Davison's distinctively reedy voice may deter the masses, but moments of lyrical beauty await those fortunate enough to discover this fine band.
Maps and Atlases attempt to escape their "math-rock" fate
Maps and Atlases
Beware and Be Grateful
The word "mathematics" still instils a chill in those of us who once struggled with the subject, which probably amounts to a sizeable percentage of the world's population. So when a spate of wilfully complex bands emerged a few years ago and were collectively dubbed "math-rock", they looked set to remain a rather niche proposition.
Chicago's Maps and Atlases are actively attempting to escape that fate with this sophomore album, which takes their experimental riffs in a more accessible direction. "No more remote and dark years," sings the frontman Dave Davison on the track of the same name, as if describing his own career. The record begins in a slightly obtuse fashion with Old & Gray's patchwork beats, looped vocals and startlingly intense coda, but a segue into the funky pop of Fever lifts the spirits, followed by Winter's catchy chord changes.
Sometimes the band veer too far from their experimental origins, such as on the straightforward guitar rock of Vampires, and the best bits are surprisingly danceable. Silver Self, Be Three Years Old and Bugs all marry African-style rhythms and quirky melodies, as if Diplo had produced Paul Simon's Graceland.

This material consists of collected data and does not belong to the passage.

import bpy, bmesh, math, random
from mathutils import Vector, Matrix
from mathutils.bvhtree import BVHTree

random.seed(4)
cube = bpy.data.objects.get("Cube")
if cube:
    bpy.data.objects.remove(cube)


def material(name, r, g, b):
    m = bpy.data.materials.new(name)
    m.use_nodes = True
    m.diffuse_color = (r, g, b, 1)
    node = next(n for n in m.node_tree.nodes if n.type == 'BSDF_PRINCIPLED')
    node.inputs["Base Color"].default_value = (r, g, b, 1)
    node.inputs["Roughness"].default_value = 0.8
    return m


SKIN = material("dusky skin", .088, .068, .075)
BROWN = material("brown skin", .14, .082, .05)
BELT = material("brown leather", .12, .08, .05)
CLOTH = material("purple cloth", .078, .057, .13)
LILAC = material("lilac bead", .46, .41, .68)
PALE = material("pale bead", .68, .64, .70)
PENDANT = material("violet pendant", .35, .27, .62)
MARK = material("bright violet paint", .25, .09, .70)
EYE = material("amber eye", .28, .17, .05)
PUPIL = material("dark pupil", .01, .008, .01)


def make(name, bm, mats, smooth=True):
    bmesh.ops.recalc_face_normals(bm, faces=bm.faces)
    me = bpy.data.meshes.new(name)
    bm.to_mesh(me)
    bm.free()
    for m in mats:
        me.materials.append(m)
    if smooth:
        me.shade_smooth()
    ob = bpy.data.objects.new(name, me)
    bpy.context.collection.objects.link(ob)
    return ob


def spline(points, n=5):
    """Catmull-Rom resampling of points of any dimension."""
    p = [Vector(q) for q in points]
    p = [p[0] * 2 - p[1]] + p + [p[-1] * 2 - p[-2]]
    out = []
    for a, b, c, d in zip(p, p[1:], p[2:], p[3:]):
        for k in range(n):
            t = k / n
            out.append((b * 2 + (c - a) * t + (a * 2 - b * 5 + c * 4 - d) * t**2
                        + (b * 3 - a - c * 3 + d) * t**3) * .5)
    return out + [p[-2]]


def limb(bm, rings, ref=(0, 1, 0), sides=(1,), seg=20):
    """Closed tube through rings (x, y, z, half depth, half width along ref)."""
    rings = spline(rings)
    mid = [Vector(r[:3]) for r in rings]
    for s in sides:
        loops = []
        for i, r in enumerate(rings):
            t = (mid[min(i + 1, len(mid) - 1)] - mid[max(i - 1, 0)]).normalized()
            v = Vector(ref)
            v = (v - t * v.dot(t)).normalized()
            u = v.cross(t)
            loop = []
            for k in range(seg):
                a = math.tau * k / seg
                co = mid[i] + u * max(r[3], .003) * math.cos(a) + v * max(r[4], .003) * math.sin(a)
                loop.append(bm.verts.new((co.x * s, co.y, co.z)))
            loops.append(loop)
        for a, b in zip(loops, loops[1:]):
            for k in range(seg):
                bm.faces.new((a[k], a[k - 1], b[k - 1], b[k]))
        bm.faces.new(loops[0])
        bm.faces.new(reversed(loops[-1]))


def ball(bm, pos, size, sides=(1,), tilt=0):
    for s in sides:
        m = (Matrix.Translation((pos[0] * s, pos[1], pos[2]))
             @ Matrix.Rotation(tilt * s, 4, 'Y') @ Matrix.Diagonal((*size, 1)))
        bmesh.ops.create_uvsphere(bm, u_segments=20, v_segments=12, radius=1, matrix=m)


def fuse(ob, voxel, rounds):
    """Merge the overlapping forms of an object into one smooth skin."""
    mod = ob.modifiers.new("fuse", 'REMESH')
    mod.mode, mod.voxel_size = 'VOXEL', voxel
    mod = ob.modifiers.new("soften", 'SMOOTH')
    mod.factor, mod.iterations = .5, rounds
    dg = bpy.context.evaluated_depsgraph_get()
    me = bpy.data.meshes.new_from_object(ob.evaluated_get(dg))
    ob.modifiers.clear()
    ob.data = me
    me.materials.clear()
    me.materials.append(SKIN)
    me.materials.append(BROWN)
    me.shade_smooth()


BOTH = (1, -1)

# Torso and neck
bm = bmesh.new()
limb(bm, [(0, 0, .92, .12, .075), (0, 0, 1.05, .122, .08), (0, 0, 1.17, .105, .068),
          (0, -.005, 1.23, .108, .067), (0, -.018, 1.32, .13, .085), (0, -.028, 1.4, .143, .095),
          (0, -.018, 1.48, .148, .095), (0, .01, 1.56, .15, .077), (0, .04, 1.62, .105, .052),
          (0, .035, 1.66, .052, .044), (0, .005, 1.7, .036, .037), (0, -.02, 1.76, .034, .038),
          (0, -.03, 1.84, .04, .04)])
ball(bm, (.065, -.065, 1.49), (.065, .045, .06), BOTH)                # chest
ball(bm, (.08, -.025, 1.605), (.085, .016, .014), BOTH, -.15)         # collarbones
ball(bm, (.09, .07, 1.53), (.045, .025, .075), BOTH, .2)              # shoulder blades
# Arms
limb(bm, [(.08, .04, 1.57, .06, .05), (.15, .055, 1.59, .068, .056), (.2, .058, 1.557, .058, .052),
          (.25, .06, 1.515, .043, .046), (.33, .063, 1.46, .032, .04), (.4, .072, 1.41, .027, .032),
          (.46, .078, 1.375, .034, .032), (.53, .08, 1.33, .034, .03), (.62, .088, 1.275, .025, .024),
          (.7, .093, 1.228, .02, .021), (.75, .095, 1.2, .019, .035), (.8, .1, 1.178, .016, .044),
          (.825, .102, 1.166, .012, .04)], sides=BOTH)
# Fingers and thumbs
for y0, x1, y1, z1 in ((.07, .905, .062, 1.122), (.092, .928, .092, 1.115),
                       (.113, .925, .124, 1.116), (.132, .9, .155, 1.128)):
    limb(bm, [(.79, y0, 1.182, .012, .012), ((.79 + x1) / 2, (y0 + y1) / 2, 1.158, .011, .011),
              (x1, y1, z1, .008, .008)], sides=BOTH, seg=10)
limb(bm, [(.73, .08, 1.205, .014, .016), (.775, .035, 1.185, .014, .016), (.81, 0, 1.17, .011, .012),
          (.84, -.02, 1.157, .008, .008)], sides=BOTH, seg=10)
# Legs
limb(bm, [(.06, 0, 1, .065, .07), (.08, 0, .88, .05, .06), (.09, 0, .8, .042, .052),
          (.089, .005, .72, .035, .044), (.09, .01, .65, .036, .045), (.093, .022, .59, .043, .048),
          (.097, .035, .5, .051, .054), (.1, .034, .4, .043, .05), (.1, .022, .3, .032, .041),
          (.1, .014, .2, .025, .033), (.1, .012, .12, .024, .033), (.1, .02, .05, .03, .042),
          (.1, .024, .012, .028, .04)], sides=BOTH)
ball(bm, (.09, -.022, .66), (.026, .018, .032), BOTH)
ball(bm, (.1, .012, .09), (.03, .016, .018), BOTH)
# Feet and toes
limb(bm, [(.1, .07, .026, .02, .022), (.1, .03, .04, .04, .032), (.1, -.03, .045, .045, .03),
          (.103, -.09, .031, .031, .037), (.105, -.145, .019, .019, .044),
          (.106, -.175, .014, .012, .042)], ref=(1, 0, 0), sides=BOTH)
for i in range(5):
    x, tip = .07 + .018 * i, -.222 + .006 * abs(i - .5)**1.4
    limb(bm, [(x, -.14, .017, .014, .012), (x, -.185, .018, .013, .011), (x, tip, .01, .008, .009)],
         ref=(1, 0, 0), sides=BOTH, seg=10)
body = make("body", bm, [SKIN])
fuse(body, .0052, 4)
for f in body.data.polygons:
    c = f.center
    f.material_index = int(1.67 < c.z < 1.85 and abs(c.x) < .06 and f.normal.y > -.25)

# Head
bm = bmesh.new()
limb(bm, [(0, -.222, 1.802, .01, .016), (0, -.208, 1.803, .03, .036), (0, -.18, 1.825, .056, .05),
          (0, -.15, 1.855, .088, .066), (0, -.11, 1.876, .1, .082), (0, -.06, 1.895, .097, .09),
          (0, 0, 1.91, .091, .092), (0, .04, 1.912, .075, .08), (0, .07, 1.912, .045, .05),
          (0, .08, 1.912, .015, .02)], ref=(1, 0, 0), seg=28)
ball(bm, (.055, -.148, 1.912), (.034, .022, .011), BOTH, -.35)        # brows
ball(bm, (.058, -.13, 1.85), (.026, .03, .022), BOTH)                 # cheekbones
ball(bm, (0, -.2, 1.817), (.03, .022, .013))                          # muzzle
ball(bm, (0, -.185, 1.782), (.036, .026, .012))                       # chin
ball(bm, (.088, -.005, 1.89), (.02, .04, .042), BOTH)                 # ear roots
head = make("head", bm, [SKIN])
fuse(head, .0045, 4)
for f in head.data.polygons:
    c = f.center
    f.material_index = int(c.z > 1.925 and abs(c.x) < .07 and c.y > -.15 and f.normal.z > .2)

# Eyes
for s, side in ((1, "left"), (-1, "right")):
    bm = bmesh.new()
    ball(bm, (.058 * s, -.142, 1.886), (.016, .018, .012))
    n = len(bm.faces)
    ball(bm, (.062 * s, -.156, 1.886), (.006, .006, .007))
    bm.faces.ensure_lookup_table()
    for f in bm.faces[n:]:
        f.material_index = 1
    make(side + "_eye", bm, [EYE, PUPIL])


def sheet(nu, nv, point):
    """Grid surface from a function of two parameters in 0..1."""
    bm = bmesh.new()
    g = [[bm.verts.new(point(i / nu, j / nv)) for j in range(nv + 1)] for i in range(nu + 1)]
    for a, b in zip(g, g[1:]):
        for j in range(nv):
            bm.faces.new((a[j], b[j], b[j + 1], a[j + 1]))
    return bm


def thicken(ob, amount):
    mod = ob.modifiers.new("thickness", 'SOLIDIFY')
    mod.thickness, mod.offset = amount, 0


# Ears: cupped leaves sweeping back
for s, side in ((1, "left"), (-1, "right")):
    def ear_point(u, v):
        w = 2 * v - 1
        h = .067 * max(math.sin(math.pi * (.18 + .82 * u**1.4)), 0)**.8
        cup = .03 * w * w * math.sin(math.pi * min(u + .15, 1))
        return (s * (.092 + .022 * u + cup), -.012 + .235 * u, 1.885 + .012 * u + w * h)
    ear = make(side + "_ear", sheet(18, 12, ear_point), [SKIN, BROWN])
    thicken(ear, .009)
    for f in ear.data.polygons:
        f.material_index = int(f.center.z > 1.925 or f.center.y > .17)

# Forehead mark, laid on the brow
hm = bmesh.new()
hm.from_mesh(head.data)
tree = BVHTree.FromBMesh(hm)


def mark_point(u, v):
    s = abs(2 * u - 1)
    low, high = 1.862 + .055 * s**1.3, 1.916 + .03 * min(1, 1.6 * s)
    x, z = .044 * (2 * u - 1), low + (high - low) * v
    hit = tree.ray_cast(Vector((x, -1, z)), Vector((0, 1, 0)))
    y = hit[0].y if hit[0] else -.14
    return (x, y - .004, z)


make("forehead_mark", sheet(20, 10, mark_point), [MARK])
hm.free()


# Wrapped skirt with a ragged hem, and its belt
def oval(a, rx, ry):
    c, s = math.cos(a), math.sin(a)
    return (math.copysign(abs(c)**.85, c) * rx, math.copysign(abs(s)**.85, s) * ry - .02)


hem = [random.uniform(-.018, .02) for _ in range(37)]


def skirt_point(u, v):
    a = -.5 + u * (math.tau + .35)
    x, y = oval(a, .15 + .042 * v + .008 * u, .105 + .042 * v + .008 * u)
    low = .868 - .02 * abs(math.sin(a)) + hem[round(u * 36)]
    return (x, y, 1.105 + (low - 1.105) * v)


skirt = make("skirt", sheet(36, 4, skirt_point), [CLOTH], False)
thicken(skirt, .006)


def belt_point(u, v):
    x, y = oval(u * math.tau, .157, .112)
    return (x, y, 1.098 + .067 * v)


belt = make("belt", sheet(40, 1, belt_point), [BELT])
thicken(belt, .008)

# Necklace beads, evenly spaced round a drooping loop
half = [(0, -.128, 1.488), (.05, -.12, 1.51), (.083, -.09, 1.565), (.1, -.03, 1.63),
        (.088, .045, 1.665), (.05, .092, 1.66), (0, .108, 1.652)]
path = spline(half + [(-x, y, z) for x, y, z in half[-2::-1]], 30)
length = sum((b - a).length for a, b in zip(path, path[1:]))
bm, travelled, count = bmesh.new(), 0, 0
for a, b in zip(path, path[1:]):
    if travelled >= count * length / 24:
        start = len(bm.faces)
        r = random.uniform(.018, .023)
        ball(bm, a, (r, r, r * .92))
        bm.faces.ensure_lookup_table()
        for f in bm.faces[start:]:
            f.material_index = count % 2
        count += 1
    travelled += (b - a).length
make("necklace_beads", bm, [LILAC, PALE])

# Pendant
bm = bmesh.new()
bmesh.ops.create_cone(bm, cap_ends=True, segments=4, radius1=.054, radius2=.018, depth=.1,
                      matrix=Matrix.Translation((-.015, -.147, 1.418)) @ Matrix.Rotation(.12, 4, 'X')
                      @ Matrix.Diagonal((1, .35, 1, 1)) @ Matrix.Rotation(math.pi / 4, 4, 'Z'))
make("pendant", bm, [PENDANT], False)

Davison's distinctively reedy voice may deter the masses, but moments of lyrical beauty await those fortunate enough to discover this fine band, such as his broken-hearted lament in Old & Gray: "Our writing on the wall is under three coats of paint, in an apartment we don't live in anymore." Chin up, Dave. The remote and dark years may soon be over.